### [DATA IN THIS EXERCISE]
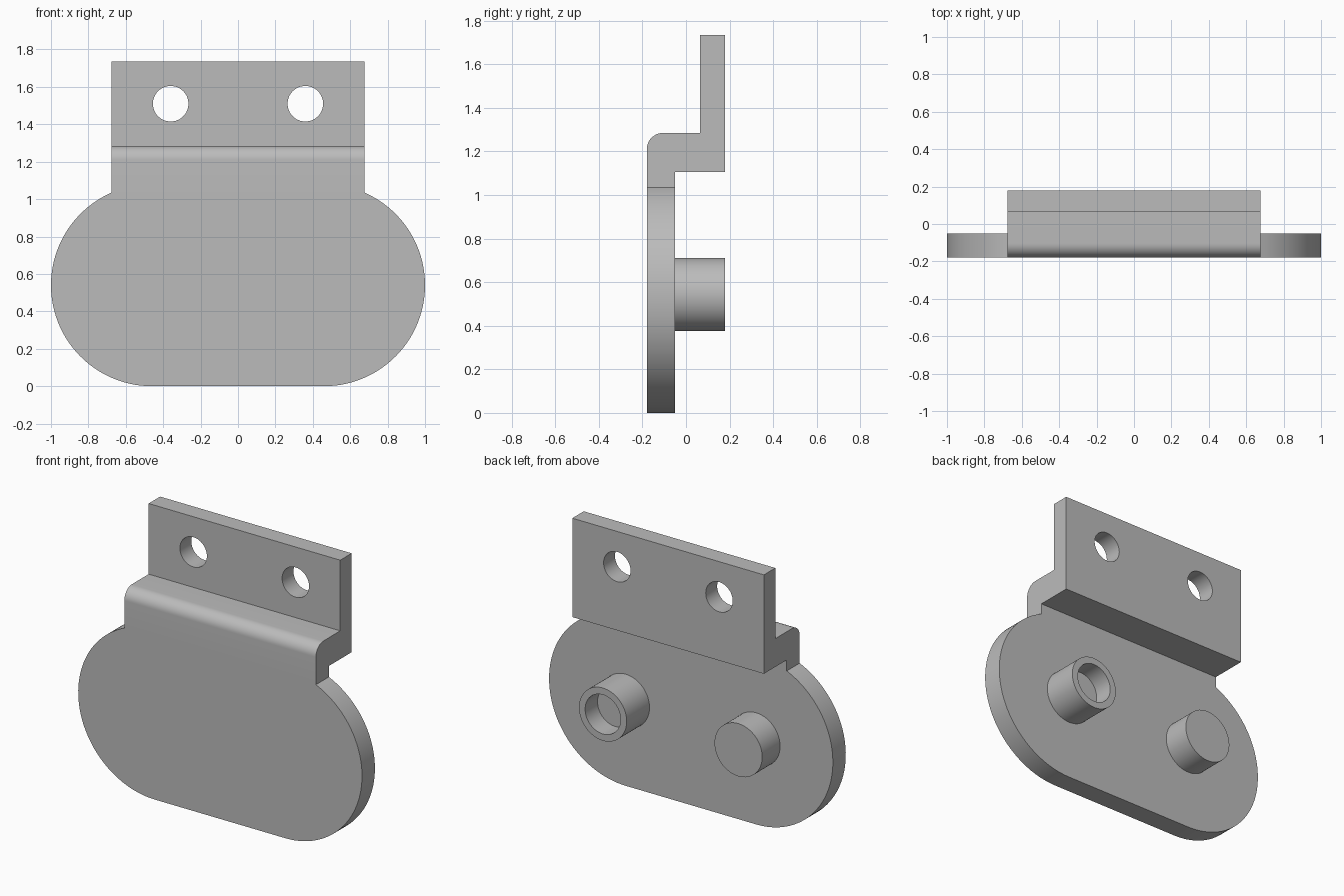
import bpy, bmesh, math
from mathutils import Vector

if "Cube" in bpy.data.objects:
    bpy.data.objects.remove(bpy.data.objects["Cube"])

grey = bpy.data.materials.new("plain_grey")
grey.diffuse_color = (0.5, 0.5, 0.5, 1)
grey.use_nodes = True
grey.node_tree.nodes["Principled BSDF"].inputs["Base Color"].default_value = grey.diffuse_color

FRONT, BACK, R, CX = -0.18, -0.05, 0.54, 0.46
TAB = 0.675
SHOULDER = R + math.sqrt(R * R - (TAB - CX) ** 2)


def finish(bm, name):
    bmesh.ops.recalc_face_normals(bm, faces=bm.faces[:])
    me = bpy.data.meshes.new(name)
    bm.to_mesh(me)
    bm.free()
    me.materials.append(grey)
    ob = bpy.data.objects.new(name, me)
    bpy.context.collection.objects.link(ob)
    return ob


def smooth(ob):
    bpy.ops.object.select_all(action='DESELECT')
    ob.select_set(True)
    bpy.context.view_layer.objects.active = ob
    bpy.ops.object.shade_smooth_by_angle(angle=math.radians(30))


def prism(bm, points, shift):
    """Extrude a closed outline along a vector."""
    face = bm.faces.new([bm.verts.new(p) for p in points])
    ext = bmesh.ops.extrude_face_region(bm, geom=[face], use_keep_orig=True)
    bmesh.ops.translate(bm, vec=shift,
                        verts=[v for v in ext['geom'] if isinstance(v, bmesh.types.BMVert)])


def lathe(name, x, z, profile, n=64):
    """Revolve (radius, y) pairs about a y-directed axis, capping both ends."""
    bm = bmesh.new()
    rings = [[bm.verts.new((x + r * math.cos(2 * math.pi * i / n), y,
                            z + r * math.sin(2 * math.pi * i / n)))
              for i in range(n)] for r, y in profile]
    for a, b in zip(rings, rings[1:]):
        for i in range(n):
            j = (i + 1) % n
            bm.faces.new((a[i], a[j], b[j], b[i]))
    bm.faces.new(rings[0])
    bm.faces.new(rings[-1])
    return finish(bm, name)


# Rounded plate outline, right arc then mirrored left arc
bm = bmesh.new()
end = math.acos((TAB - CX) / R)
arc = []
for i in range(49):
    a = -math.pi / 2 + (end + math.pi / 2) * i / 48
    arc.append((CX + R * math.cos(a), R + R * math.sin(a)))
outline = arc + [(-x, z) for x, z in reversed(arc)]
prism(bm, [(x, FRONT, z) for x, z in outline], Vector((0, BACK - FRONT, 0)))

# Stepped mounting tab with a rounded outer bend
f = 0.075
bend = [(FRONT + f - f * math.cos(t), 1.285 - f + f * math.sin(t))
        for t in (math.pi / 2 * i / 12 for i in range(13))]
profile = [(FRONT, SHOULDER)] + bend + [(0.065, 1.285), (0.065, 1.735), (0.18, 1.735),
                                        (0.18, 1.105), (BACK, 1.105), (BACK, SHOULDER)]
prism(bm, [(-TAB, y, z) for y, z in profile], Vector((2 * TAB, 0, 0)))

# Weld plate and tab into one body
inner = [fc for fc in bm.faces if all(abs(v.co.z - SHOULDER) < 1e-4 for v in fc.verts)]
bmesh.ops.delete(bm, geom=inner, context='FACES')
bmesh.ops.remove_doubles(bm, verts=bm.verts[:], dist=1e-4)
bmesh.ops.dissolve_limit(bm, angle_limit=0.005, verts=bm.verts[:], edges=bm.edges[:])
body = finish(bm, "bracket_plate")

# Screw holes
for s in (-1, 1):
    cutter = lathe("hole_cutter", s * 0.36, 1.51, [(0.095, -0.02), (0.095, 0.3)])
    cutter.hide_render = True
    mod = body.modifiers.new("hole", 'BOOLEAN')
    mod.operation, mod.solver, mod.object = 'DIFFERENCE', 'EXACT', cutter
    bpy.context.view_layer.objects.active = body
    bpy.ops.object.modifier_apply(modifier=mod.name)
    bpy.data.objects.remove(cutter)
smooth(body)

# Rear bosses: a hollow one and a shorter solid one
smooth(lathe("hollow_boss", CX, 0.543,
             [(0.168, BACK - 0.01), (0.168, 0.18), (0.125, 0.18), (0.125, 0.055)]))
smooth(lathe("solid_boss", -CX, 0.543, [(0.168, BACK - 0.01), (0.168, 0.13)]))
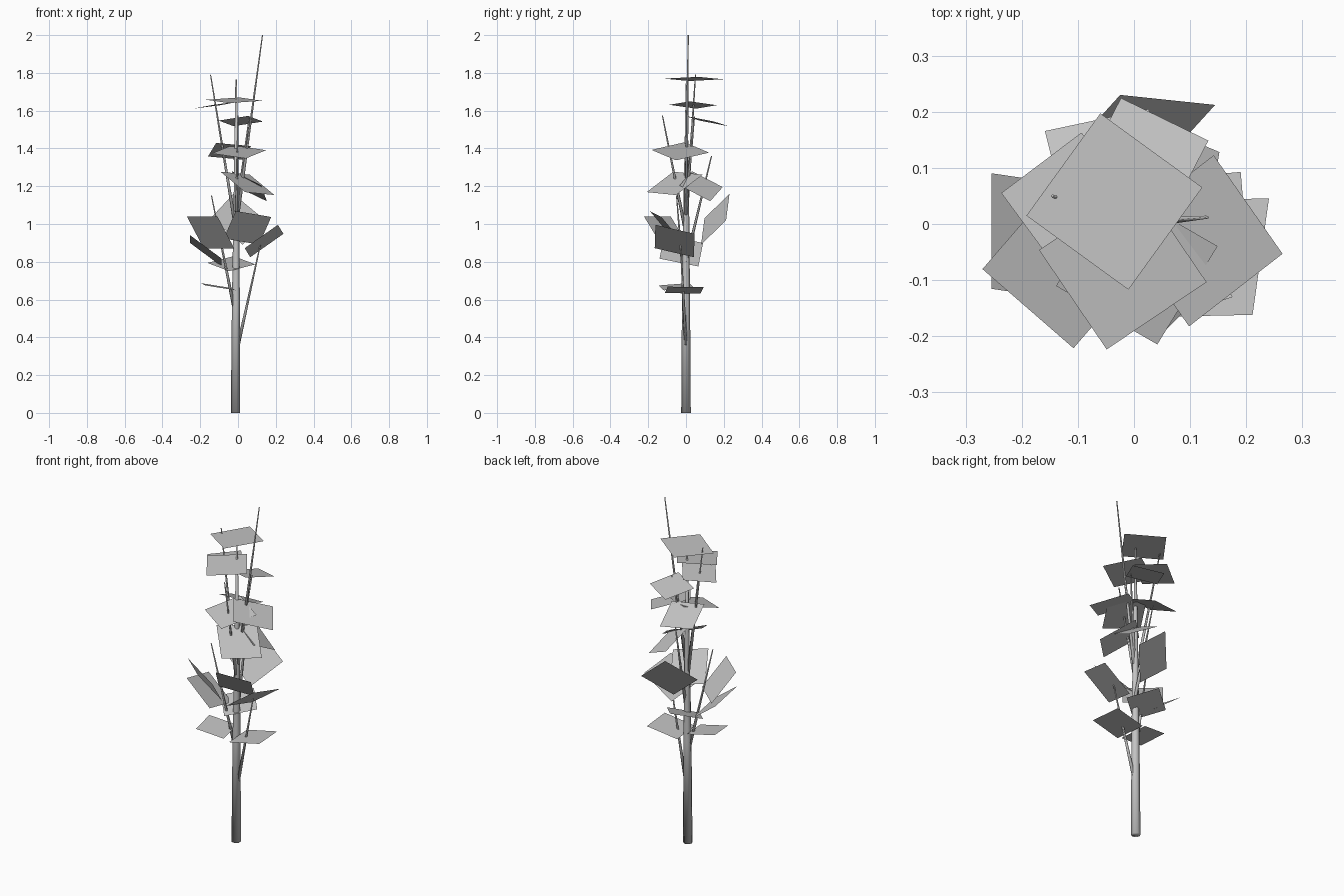
import bpy, bmesh, math
from mathutils import Vector

if "Cube" in bpy.data.objects:
    bpy.data.objects.remove(bpy.data.objects["Cube"])

grey = bpy.data.materials.new("plain_grey")
grey.diffuse_color = (0.55, 0.55, 0.55, 1)
grey.use_nodes = True
grey.node_tree.nodes["Principled BSDF"].inputs["Base Color"].default_value = grey.diffuse_color


def finish(name, bm, smooth=False):
    mesh = bpy.data.meshes.new(name)
    bm.to_mesh(mesh)
    bm.free()
    mesh.materials.append(grey)
    for p in mesh.polygons:
        p.use_smooth = smooth
    ob = bpy.data.objects.new(name, mesh)
    bpy.context.collection.objects.link(ob)


def limb(name, points, radii, sides=7):
    """Tapered tube through the points."""
    bm = bmesh.new()
    pts = [Vector(p) for p in points]
    axis = (pts[-1] - pts[0]).normalized()
    u = axis.cross(Vector((0, 1, 0))).normalized()
    v = axis.cross(u)
    rings = []
    for p, r in zip(pts, radii):
        angles = [math.tau * i / sides for i in range(sides)]
        rings.append([bm.verts.new(p + r * (u * math.cos(a) + v * math.sin(a))) for a in angles])
    for a, b in zip(rings, rings[1:]):
        for i in range(sides):
            j = (i + 1) % sides
            bm.faces.new((a[i], a[j], b[j], b[i]))
    bm.faces.new(rings[0])
    bm.faces.new(rings[-1])
    bmesh.ops.recalc_face_normals(bm, faces=bm.faces)
    finish(name, bm, True)


def leaf(name, centre, slope, spin, size):
    """Square leaf card: slope is the rise along x and y, spin the heading of one edge."""
    bm = bmesh.new()
    c, s = math.cos(math.radians(spin)), math.sin(math.radians(spin))
    n = Vector((-slope[0], -slope[1], 1)).normalized()
    e1 = Vector((c, s, slope[0] * c + slope[1] * s)).normalized() * size / 2
    e2 = n.cross(e1)
    o = Vector(centre)
    bm.faces.new([bm.verts.new(o + a * e1 + b * e2) for a, b in ((-1, -1), (1, -1), (1, 1), (-1, 1))])
    finish(name, bm)


# Trunk
limb("trunk", [(-0.012, 0, 0), (-0.01, 0, 0.6), (-0.008, 0.002, 1.2), (-0.01, 0.003, 1.765)],
     [0.026, 0.022, 0.014, 0.004])

# Branches, from the trunk to their tips
branches = [
    ((0, 0, 1.05), (0.13, 0.012, 2.0)),
    ((-0.015, 0, 1.0), (-0.145, 0.05, 1.79)),
    ((0, 0, 0.35), (0.125, -0.03, 0.92)),
    ((-0.015, 0, 0.53), (-0.14, -0.05, 1.15)),
    ((0, 0, 0.8), (-0.02, 0.135, 1.36)),
    ((-0.01, 0, 0.95), (0.0, -0.125, 1.575)),
    ((0, 0, 1.1), (0.06, 0.045, 1.57)),
]
for i, (a, b) in enumerate(branches):
    limb(f"branch_{i + 1}", [a, b], [0.010, 0.003], 5)

# Crown leaves
upper = [
    ((-0.035, 0.04, 1.768), (0.07, 0), -36, 0.225),
    ((-0.02, -0.075, 1.655), (0, 0.1), 34, 0.215),
    ((-0.112, 0.037, 1.63), (0.15, -0.03), 37, 0.18),
    ((0.015, 0.11, 1.545), (0.05, -0.22), -26, 0.175),
    ((0.12, -0.03, 1.385), (-0.33, 0), -55, 0.218),
    ((-0.045, 0.1, 1.385), (0, -0.42), 12, 0.19),
    ((0.005, -0.075, 1.382), (0, 0.25), -30, 0.21),
    ((0.05, -0.06, 1.215), (-0.45, 0.35), 45, 0.22),
    ((0.06, 0.08, 1.2), (-0.65, -0.4), -23, 0.185),
]
# Lower leaves, steeper around the middle
lower = [
    ((-0.145, -0.1, 0.955), (-0.82, -0.94), -41, 0.215),
    ((0.05, -0.1, 0.98), (0.19, -1.1), 18, 0.2),
    ((0.138, -0.06, 0.91), (0.71, -0.33), 82, 0.215),
    ((-0.17, -0.025, 0.858), (-0.77, -0.2), -90, 0.21),
    ((0, 0.155, 1.025), (-0.66, 1.57), -6, 0.22),
    ((-0.035, 0.06, 0.79), (0, 0.33), 38, 0.18),
    ((-0.105, -0.05, 0.668), (-0.17, 0.05), 10, 0.165),
    ((0.105, -0.01, 0.65), (0.18, 0), 5, 0.19),
]
for group, cards in (("upper_leaf", upper), ("lower_leaf", lower)):
    for i, card in enumerate(cards):
        leaf(f"{group}_{i + 1}", *card)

### [WHAT YOU HAVE TO DO]
Whenever a line of the listing above holds the word "verts", copy that line.

### [ANSWER]
    face = bm.faces.new([bm.verts.new(p) for p in points])
                        verts=[v for v in ext['geom'] if isinstance(v, bmesh.types.BMVert)])
    rings = [[bm.verts.new((x + r * math.cos(2 * math.pi * i / n), y,
inner = [fc for fc in bm.faces if all(abs(v.co.z - SHOULDER) < 1e-4 for v in fc.verts)]
bmesh.ops.remove_doubles(bm, verts=bm.verts[:], dist=1e-4)
bmesh.ops.dissolve_limit(bm, angle_limit=0.005, verts=bm.verts[:], edges=bm.edges[:])
        rings.append([bm.verts.new(p + r * (u * math.cos(a) + v * math.sin(a))) for a in angles])
    bm.faces.new([bm.verts.new(o + a * e1 + b * e2) for a, b in ((-1, -1), (1, -1), (1, 1), (-1, 1))])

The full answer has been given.